Arabs," Stevens says. At the same time, however, Stevens
acknowledges that race or ethnicity alone isn't especially useful in
a nation where as many as 3.5 million people may claim Arab ancestry.
Even if Congress went home tomorrow and left the
job to Bush alone, those concerns and more could become moot, as long
as the president kept the investigation focused on national security.
Indeed, the president is empowered to order even
more extensive searches and seizures in the name of national security
than current statutes allow. And government lawyers never have to set
foot in a judge's chambers to ask permission, says law professor
Robert N. Davis, adviser to the University of Mississippi's Journal
of National Security Law.
Davis and others point out that the Supreme
Court's Fourth Amendment jurisprudence turns on whether a search is
reasonable, not whether investigators first obtained a warrant. And
reasonableness is a fluid concept that ebbs and flows according to the
circumstances. In other words, the more dangerous the situation, the
more likely a court is to side with the government.
"There always has been a recognition of
inherent executive branch authority to collect foreign intelligence
material," Davis says.
Consider United States v. Osama bin Laden,
arising from the 1998 embassy bombings, which the exiled Saudi
millionaire is accused of planning. 126 F. Supp. 2d 264 (S.D.N.Y.
2000). There, Judge Leonard B. Sand extended the already-recognized
intelligence exception to the warrant requirement for domestically
collected information to the physical search of an American
citizen's home in Kenya. Sand cited Supreme Court precedent
suggesting that the Bill of Rights applies to U.S. citizens abroad.
However, he declined to expand the exception to electronic
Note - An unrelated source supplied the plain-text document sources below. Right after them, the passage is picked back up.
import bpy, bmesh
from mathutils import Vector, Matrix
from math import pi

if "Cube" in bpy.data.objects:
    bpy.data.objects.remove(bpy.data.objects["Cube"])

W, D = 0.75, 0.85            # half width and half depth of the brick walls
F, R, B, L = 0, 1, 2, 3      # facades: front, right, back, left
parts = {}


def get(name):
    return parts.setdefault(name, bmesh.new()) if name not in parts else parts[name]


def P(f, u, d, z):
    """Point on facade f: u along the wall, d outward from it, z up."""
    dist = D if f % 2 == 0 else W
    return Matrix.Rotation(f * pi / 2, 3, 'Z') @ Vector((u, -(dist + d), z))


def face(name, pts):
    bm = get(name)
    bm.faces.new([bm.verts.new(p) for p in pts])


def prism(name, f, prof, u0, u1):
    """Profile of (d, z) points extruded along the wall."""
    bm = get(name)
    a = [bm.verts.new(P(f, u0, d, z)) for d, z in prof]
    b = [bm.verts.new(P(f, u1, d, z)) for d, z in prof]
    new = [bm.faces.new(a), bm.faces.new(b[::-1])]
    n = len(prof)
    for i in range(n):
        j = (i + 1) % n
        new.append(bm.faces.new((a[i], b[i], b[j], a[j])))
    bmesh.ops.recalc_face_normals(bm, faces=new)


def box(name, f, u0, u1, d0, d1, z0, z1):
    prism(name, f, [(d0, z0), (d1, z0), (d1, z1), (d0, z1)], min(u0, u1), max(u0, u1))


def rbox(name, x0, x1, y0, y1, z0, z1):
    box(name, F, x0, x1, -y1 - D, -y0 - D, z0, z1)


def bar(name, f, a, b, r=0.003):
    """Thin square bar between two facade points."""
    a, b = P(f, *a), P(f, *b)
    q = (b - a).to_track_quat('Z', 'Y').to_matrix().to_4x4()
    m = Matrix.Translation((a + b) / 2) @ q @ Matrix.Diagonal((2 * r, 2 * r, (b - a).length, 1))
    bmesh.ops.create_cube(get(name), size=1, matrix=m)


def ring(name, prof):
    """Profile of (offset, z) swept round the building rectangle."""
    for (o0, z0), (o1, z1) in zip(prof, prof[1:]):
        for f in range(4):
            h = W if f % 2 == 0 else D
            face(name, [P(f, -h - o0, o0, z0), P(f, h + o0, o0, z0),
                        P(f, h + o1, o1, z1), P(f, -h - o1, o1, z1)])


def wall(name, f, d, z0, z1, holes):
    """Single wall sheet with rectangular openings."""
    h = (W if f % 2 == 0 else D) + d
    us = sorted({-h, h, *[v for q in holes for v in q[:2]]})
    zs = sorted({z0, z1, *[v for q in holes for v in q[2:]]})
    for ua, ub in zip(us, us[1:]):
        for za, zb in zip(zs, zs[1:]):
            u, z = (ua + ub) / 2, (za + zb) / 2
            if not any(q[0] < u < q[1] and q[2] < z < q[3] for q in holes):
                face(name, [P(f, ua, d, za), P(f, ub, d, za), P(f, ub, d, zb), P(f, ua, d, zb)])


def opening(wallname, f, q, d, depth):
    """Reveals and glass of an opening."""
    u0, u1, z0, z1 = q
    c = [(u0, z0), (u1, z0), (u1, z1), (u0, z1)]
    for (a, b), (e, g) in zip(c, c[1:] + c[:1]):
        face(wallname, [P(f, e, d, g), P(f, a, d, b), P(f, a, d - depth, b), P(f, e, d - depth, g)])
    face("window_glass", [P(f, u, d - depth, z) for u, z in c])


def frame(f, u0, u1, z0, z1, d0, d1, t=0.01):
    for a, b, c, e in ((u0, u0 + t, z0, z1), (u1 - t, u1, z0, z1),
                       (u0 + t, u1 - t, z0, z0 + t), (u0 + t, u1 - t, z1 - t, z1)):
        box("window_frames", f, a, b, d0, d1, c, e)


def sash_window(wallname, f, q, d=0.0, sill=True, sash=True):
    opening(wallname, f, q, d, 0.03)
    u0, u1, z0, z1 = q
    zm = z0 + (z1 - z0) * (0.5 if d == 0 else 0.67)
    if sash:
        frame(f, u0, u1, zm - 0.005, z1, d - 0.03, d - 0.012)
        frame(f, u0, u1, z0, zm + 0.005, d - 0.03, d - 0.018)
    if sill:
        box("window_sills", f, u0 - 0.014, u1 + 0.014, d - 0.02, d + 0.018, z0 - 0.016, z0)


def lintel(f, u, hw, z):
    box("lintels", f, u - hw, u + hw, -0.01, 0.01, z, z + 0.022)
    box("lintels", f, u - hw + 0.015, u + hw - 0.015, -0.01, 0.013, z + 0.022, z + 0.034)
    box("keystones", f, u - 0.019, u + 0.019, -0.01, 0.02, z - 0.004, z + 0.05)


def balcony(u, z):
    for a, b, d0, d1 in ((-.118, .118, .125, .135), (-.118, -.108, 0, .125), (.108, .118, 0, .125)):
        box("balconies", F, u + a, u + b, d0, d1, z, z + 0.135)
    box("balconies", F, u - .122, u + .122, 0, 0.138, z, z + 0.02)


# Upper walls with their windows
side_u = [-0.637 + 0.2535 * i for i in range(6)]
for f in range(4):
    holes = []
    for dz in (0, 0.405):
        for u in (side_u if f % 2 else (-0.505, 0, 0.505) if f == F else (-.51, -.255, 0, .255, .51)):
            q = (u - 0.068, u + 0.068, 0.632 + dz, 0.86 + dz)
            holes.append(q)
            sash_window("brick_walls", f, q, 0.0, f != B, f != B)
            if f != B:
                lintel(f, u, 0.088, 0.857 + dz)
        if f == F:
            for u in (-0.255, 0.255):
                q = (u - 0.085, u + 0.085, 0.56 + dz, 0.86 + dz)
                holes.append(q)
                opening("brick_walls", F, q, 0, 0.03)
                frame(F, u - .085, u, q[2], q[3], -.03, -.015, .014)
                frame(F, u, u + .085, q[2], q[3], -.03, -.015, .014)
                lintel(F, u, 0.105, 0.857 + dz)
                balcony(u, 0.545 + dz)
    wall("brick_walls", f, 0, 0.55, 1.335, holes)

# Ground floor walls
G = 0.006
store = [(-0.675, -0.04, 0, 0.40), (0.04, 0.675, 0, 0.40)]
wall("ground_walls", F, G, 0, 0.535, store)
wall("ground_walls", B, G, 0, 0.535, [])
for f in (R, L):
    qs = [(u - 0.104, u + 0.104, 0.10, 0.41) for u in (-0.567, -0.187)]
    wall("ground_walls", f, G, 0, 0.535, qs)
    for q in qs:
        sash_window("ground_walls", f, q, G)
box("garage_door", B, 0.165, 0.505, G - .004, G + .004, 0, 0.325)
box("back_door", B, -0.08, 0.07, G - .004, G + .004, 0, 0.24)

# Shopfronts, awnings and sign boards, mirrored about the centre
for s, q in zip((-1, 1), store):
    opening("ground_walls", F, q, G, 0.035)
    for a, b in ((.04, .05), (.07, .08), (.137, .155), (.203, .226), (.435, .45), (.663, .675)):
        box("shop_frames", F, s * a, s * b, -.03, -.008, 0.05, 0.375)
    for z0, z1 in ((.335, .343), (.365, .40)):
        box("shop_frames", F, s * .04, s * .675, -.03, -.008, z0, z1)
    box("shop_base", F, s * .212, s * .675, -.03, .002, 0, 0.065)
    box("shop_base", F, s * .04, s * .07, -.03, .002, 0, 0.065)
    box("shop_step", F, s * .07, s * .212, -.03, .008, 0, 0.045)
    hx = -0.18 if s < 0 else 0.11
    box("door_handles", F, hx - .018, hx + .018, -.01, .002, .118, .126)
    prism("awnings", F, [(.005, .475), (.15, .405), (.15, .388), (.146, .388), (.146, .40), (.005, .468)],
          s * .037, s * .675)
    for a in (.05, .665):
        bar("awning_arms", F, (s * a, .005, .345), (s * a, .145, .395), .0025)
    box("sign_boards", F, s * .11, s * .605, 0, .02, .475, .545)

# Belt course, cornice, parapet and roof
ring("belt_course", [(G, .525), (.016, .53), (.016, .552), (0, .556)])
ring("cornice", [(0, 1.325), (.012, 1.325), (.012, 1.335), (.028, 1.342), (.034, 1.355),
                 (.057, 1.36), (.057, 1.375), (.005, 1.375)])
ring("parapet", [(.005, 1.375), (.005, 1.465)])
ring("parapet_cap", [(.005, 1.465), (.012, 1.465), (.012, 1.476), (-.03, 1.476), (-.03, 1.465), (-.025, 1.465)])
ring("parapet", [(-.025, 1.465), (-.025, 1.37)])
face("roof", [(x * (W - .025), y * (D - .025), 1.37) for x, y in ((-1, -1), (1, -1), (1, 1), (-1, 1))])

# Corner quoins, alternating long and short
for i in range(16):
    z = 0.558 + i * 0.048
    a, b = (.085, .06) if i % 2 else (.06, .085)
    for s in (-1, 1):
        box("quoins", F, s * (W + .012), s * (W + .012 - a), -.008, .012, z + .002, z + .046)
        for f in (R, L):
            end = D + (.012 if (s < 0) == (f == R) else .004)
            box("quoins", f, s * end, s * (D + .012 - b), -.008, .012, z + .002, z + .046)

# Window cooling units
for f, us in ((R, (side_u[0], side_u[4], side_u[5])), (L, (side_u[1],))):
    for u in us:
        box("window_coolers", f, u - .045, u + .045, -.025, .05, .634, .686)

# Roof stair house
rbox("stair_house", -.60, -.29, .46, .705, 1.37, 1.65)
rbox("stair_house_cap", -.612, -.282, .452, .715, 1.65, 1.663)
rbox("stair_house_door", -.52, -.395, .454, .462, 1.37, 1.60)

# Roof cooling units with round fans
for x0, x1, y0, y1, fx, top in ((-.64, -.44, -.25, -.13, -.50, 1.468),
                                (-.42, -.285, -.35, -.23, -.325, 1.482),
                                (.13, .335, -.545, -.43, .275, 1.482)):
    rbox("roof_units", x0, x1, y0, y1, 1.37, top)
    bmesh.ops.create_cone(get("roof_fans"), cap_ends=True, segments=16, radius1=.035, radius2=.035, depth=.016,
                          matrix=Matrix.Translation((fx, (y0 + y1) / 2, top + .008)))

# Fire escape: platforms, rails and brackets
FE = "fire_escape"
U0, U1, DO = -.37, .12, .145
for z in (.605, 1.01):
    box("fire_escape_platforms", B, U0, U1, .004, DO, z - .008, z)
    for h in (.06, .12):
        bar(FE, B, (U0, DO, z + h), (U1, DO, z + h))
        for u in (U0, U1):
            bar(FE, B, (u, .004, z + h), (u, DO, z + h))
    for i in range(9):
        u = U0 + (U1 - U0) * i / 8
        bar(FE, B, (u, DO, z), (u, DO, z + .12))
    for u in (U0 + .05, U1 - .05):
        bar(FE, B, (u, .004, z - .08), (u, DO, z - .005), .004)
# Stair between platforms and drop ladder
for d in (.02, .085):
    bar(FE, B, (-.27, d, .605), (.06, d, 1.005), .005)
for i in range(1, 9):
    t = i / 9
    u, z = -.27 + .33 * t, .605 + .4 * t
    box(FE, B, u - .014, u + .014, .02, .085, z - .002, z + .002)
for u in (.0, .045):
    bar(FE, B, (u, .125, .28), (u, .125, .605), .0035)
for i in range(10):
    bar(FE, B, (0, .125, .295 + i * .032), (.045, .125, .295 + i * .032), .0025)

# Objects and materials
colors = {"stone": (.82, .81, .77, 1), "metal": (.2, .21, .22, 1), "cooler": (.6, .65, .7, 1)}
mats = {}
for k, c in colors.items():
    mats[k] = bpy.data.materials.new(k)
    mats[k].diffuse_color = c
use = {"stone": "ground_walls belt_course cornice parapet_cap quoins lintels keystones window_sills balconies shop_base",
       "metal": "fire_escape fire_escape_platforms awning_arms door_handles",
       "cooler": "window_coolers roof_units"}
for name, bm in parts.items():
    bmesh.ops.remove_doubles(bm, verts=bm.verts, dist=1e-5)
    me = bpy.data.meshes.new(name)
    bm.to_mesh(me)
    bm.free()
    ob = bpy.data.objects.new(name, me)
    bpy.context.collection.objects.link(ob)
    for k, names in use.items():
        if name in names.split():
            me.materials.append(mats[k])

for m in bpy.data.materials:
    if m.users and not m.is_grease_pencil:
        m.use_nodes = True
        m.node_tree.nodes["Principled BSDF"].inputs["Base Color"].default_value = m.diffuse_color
surveillance conducted in Africa, yet he found the spying reasonable
and allowed the evidence anyway.
Spiritual motives cited for the Sept. 11 attacks
pose a similarly dicey prospect today, because accurate
intelligence-gathering in that context almost necessarily involves
spying on religious organizations.
"You have to tread carefully," says Suzanne
E. Spaulding, chair of the ABA Standing Committee on Law and National
Security. Spaulding also worked as executive director for the National
Commission on Terrorism, which last year urged more aggressive
intelligence-gathering on terrorists under existing statutory
"These folks are using religion as a
justification for their actions, but you can't say hands off,"
Spaulding says. "But at the same time, we cherish religious freedom
in this country."
In the meantime, Davis had been putting the final
touches on a law review article discussing FISA and other aspects of
national security. He hadn't reached a conclusion. But then two
hijacked airliners pierced the Trade Center's twin towers, a third
slammed into the Pentagon and a fourth crashed in rural Pennsylvania.
Now Davis has his conclusion. Looking back to 1978, he wonders whether
the nation has come full circle with its latest balancing act.
John Gibeaut is a senior writer for the ABA Journal. His e-mail
address is email@example.com.
Reprinted by permission of the ABA Journal.